Collected data
----

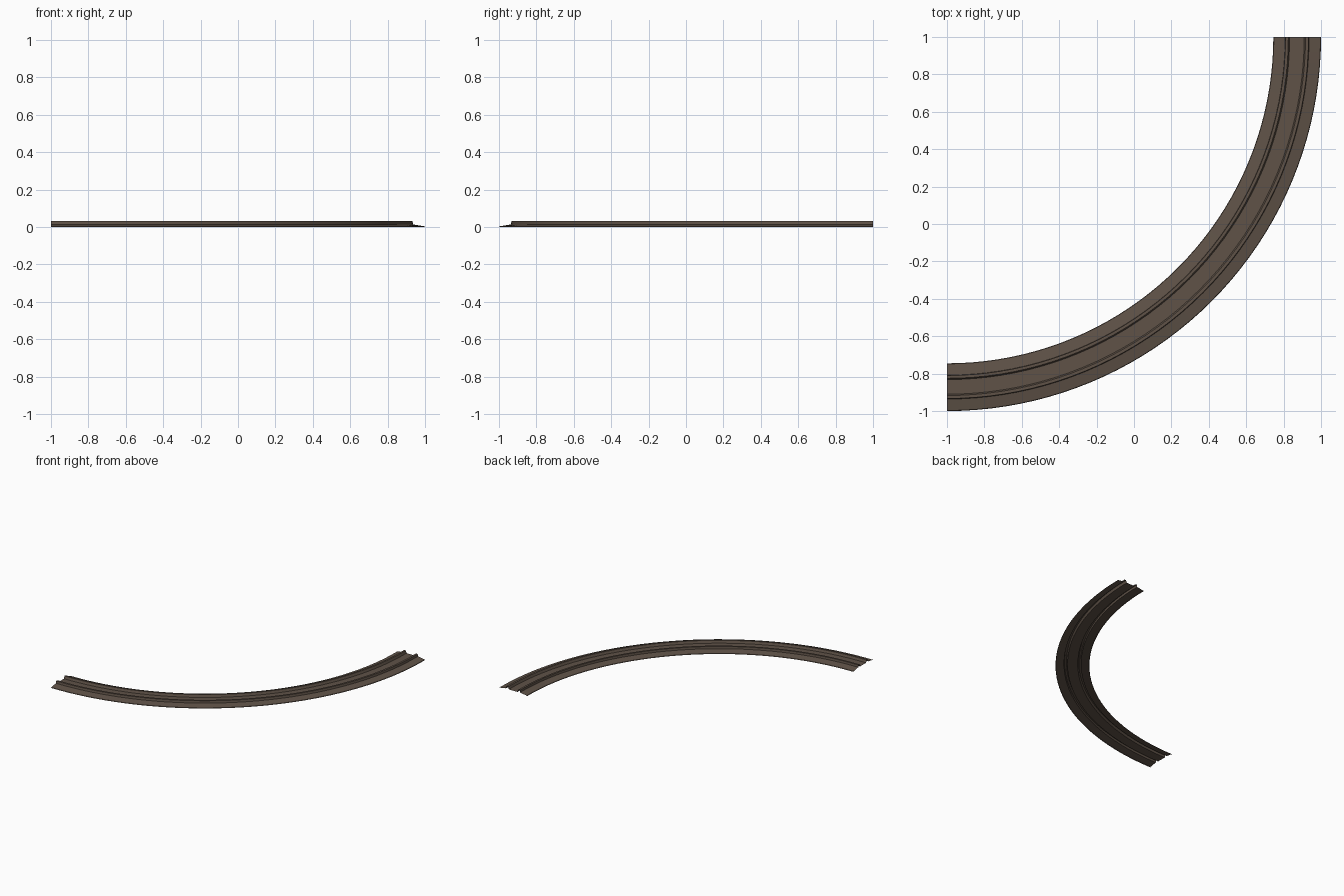
import bpy, bmesh, math

if "Cube" in bpy.data.objects:
    bpy.data.objects.remove(bpy.data.objects["Cube"])

# one flat colour for the whole track
mat = bpy.data.materials.new("dark_brown")
mat.diffuse_color = (0.115, 0.085, 0.064, 1)
mat.use_nodes = True
mat.node_tree.nodes["Principled BSDF"].inputs["Base Color"].default_value = mat.diffuse_color

# cross-section: (radius from curve centre, height); ramp, rail, bed, rail, ramp
profile = [(1.745, 0.0), (1.748, 0.004), (1.808, 0.014), (1.810, 0.032), (1.825, 0.032),
           (1.832, 0.012), (1.910, 0.012), (1.917, 0.032), (1.933, 0.032),
           (1.936, 0.014), (1.997, 0.004), (2.0, 0.0)]
SEGMENTS = 40
CENTRE = (-1.0, 1.0)

# quarter-circle sweep, open underneath
bm = bmesh.new()
rings = []
for i in range(SEGMENTS + 1):
    a = -math.pi / 2 * (1 - i / SEGMENTS)
    rings.append([bm.verts.new((CENTRE[0] + r * math.cos(a), CENTRE[1] + r * math.sin(a), z))
                  for r, z in profile])
for p, q in zip(rings, rings[1:]):
    for j in range(len(profile) - 1):
        bm.faces.new((p[j], p[j + 1], q[j + 1], q[j]))
bm.normal_update()
if sum(f.normal.z * f.calc_area() for f in bm.faces) < 0:
    bmesh.ops.reverse_faces(bm, faces=bm.faces[:])

mesh = bpy.data.meshes.new("curved_track")
bm.to_mesh(mesh)
bm.free()
mesh.materials.append(mat)
track = bpy.data.objects.new("curved_track", mesh)
bpy.context.collection.objects.link(track)

# smooth along the curve, crisp across the profile
bpy.context.view_layer.objects.active = track
track.select_set(True)
bpy.ops.object.shade_smooth_by_angle(angle=math.radians(8))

----

#### [Task objective]
If a record holds a picture, drop the picture and return the rest of it exactly.

#### [Exercise result]
import bpy, bmesh, math

if "Cube" in bpy.data.objects:
    bpy.data.objects.remove(bpy.data.objects["Cube"])

# one flat colour for the whole track
mat = bpy.data.materials.new("dark_brown")
mat.diffuse_color = (0.115, 0.085, 0.064, 1)
mat.use_nodes = True
mat.node_tree.nodes["Principled BSDF"].inputs["Base Color"].default_value = mat.diffuse_color

# cross-section: (radius from curve centre, height); ramp, rail, bed, rail, ramp
profile = [(1.745, 0.0), (1.748, 0.004), (1.808, 0.014), (1.810, 0.032), (1.825, 0.032),
           (1.832, 0.012), (1.910, 0.012), (1.917, 0.032), (1.933, 0.032),
           (1.936, 0.014), (1.997, 0.004), (2.0, 0.0)]
SEGMENTS = 40
CENTRE = (-1.0, 1.0)

# quarter-circle sweep, open underneath
bm = bmesh.new()
rings = []
for i in range(SEGMENTS + 1):
    a = -math.pi / 2 * (1 - i / SEGMENTS)
    rings.append([bm.verts.new((CENTRE[0] + r * math.cos(a), CENTRE[1] + r * math.sin(a), z))
                  for r, z in profile])
for p, q in zip(rings, rings[1:]):
    for j in range(len(profile) - 1):
        bm.faces.new((p[j], p[j + 1], q[j + 1], q[j]))
bm.normal_update()
if sum(f.normal.z * f.calc_area() for f in bm.faces) < 0:
    bmesh.ops.reverse_faces(bm, faces=bm.faces[:])

mesh = bpy.data.meshes.new("curved_track")
bm.to_mesh(mesh)
bm.free()
mesh.materials.append(mat)
track = bpy.data.objects.new("curved_track", mesh)
bpy.context.collection.objects.link(track)

# smooth along the curve, crisp across the profile
bpy.context.view_layer.objects.active = track
track.select_set(True)
bpy.ops.object.shade_smooth_by_angle(angle=math.radians(8))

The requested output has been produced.